**WHAT THE EXERCISE ASKS**
Look in the material below for the line holding "outline wrapped around". Set it down exactly, with each later line up to and including the line holding "while len(out) >".

**EXTRACTED DATA**
-.-.-
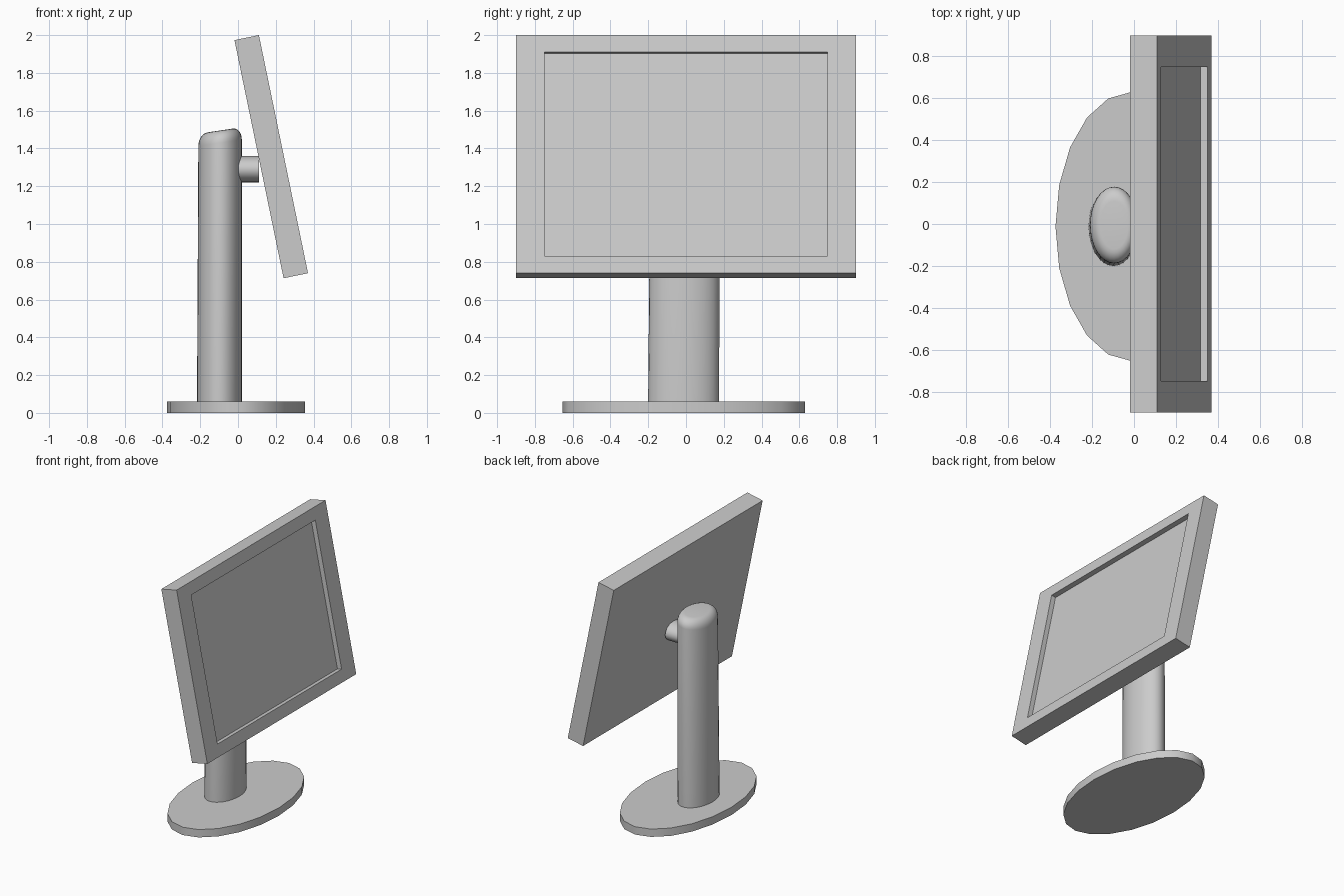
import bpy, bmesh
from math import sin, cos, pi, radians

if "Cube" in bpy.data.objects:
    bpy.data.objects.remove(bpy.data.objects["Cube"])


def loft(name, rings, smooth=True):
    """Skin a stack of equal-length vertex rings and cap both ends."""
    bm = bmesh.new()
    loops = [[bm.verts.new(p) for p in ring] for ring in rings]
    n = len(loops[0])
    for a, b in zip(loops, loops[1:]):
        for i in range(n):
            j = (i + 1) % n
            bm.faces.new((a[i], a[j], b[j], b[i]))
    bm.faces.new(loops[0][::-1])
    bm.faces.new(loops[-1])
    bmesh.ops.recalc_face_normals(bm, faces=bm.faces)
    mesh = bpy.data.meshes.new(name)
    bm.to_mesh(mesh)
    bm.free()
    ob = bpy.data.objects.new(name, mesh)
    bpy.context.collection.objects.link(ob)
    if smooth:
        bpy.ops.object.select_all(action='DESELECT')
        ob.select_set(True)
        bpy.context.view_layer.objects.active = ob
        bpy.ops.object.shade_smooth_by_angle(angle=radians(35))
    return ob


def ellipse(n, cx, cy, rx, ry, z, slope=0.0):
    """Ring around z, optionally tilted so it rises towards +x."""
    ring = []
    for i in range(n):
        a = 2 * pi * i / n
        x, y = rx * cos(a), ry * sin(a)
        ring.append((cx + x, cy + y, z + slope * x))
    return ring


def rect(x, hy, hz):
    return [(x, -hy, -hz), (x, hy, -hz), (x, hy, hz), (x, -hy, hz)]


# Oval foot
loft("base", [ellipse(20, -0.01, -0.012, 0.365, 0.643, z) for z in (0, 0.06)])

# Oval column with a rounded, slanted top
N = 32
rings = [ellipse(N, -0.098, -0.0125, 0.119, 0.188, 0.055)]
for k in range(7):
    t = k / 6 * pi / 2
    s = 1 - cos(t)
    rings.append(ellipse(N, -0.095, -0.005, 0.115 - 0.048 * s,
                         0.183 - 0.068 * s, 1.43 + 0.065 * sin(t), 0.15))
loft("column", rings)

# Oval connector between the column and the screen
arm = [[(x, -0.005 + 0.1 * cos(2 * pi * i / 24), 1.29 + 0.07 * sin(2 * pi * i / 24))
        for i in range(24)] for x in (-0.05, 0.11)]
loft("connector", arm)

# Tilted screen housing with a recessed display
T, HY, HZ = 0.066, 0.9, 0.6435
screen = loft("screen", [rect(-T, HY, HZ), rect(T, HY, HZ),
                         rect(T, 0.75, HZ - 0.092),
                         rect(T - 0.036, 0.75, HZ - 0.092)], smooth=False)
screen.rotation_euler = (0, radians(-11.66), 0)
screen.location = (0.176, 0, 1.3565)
-.-.-
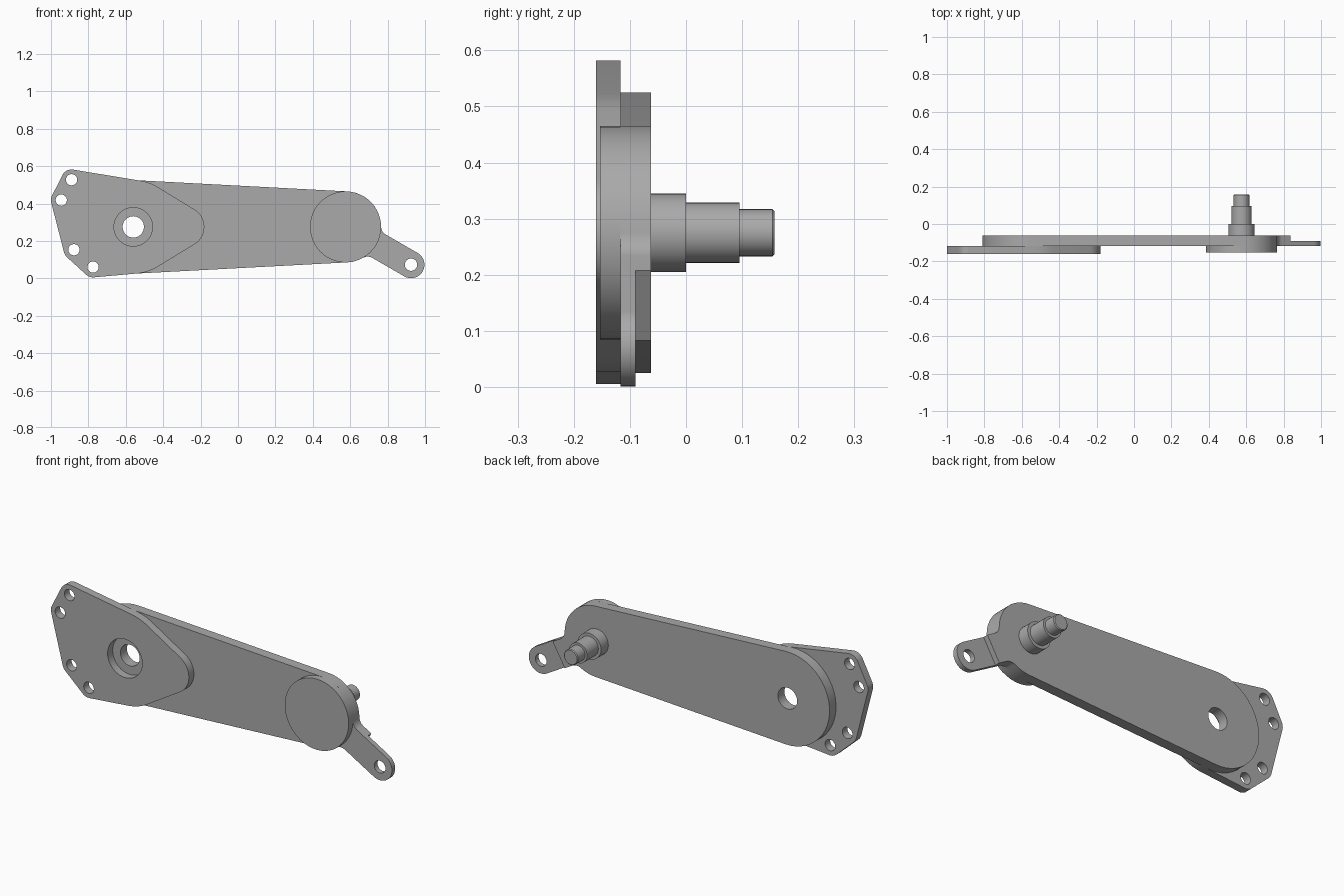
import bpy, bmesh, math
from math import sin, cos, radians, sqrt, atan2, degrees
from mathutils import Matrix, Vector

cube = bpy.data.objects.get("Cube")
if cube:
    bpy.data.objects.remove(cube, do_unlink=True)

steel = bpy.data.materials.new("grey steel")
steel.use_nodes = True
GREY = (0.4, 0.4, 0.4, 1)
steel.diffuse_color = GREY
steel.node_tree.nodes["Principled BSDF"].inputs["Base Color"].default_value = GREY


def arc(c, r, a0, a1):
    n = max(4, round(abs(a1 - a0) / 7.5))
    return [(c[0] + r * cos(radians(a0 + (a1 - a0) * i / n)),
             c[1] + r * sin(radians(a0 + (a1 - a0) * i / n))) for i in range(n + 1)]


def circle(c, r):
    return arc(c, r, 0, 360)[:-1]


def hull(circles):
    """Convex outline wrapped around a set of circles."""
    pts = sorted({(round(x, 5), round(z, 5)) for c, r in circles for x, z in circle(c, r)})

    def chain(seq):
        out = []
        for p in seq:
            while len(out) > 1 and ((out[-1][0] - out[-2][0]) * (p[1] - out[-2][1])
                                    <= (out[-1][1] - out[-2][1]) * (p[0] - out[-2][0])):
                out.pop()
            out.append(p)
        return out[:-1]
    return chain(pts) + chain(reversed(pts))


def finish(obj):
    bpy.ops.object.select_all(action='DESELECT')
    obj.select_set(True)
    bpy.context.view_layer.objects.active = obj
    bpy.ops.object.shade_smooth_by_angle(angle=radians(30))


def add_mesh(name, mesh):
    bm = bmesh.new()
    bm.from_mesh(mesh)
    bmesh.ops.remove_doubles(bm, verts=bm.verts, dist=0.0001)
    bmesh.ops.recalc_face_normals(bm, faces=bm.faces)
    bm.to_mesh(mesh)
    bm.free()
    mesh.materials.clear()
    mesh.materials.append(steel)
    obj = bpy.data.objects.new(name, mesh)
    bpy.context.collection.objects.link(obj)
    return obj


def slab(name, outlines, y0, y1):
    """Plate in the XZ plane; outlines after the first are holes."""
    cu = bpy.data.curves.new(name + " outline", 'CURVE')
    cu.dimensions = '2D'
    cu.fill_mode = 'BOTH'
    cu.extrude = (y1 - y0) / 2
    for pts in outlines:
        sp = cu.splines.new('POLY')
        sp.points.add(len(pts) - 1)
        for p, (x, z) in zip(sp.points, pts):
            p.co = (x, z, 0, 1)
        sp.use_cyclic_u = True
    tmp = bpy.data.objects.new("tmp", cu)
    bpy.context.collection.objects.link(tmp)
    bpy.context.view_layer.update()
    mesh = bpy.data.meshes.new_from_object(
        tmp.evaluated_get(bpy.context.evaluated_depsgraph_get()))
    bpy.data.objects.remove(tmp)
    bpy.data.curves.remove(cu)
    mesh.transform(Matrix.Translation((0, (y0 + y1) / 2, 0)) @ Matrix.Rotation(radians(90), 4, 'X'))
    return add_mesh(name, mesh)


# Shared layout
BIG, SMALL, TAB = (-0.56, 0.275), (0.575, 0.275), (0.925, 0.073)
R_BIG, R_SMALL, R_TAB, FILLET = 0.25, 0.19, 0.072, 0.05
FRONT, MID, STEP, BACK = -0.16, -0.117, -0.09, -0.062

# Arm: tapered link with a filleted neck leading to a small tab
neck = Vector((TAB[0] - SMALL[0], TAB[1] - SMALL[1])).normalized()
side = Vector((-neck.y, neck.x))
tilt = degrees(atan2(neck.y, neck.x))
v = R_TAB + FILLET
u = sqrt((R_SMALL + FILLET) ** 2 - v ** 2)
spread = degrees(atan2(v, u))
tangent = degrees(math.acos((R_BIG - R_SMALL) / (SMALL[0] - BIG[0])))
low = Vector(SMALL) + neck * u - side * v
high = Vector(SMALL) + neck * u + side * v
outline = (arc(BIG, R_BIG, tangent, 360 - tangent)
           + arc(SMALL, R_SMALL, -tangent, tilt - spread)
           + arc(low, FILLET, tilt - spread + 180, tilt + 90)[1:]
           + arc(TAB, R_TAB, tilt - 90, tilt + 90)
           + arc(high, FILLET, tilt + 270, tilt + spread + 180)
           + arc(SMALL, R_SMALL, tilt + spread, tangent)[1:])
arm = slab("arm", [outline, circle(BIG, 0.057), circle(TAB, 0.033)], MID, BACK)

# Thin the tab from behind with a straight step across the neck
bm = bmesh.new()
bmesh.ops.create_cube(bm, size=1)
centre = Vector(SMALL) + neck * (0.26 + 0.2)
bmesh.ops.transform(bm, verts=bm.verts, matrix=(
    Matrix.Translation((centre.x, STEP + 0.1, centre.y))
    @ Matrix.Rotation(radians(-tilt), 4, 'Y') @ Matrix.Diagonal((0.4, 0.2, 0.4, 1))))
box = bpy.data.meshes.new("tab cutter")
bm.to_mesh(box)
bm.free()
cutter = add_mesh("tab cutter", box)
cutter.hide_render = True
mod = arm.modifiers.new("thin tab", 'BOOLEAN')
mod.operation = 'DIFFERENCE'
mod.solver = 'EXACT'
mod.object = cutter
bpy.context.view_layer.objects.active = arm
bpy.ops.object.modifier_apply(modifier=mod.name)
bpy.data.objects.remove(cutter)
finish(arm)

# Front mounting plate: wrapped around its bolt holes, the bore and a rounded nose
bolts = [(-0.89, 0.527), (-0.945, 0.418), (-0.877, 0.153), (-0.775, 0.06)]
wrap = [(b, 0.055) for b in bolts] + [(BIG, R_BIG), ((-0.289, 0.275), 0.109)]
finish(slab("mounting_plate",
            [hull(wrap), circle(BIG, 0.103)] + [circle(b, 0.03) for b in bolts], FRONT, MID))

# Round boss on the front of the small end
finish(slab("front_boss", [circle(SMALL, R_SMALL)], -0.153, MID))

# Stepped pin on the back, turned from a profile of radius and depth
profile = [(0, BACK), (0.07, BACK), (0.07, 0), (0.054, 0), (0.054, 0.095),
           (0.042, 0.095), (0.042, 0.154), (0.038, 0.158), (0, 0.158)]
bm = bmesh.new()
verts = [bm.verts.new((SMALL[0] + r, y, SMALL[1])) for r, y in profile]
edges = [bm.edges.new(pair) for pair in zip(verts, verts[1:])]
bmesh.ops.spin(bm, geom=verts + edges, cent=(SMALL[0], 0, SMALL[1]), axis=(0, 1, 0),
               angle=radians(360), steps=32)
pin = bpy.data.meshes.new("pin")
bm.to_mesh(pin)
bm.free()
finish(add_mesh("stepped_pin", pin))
-.-.-
**ANSWER BOX**
    """Convex outline wrapped around a set of circles."""
    pts = sorted({(round(x, 5), round(z, 5)) for c, r in circles for x, z in circle(c, r)})

    def chain(seq):
        out = []
        for p in seq:
            while len(out) > 1 and ((out[-1][0] - out[-2][0]) * (p[1] - out[-2][1])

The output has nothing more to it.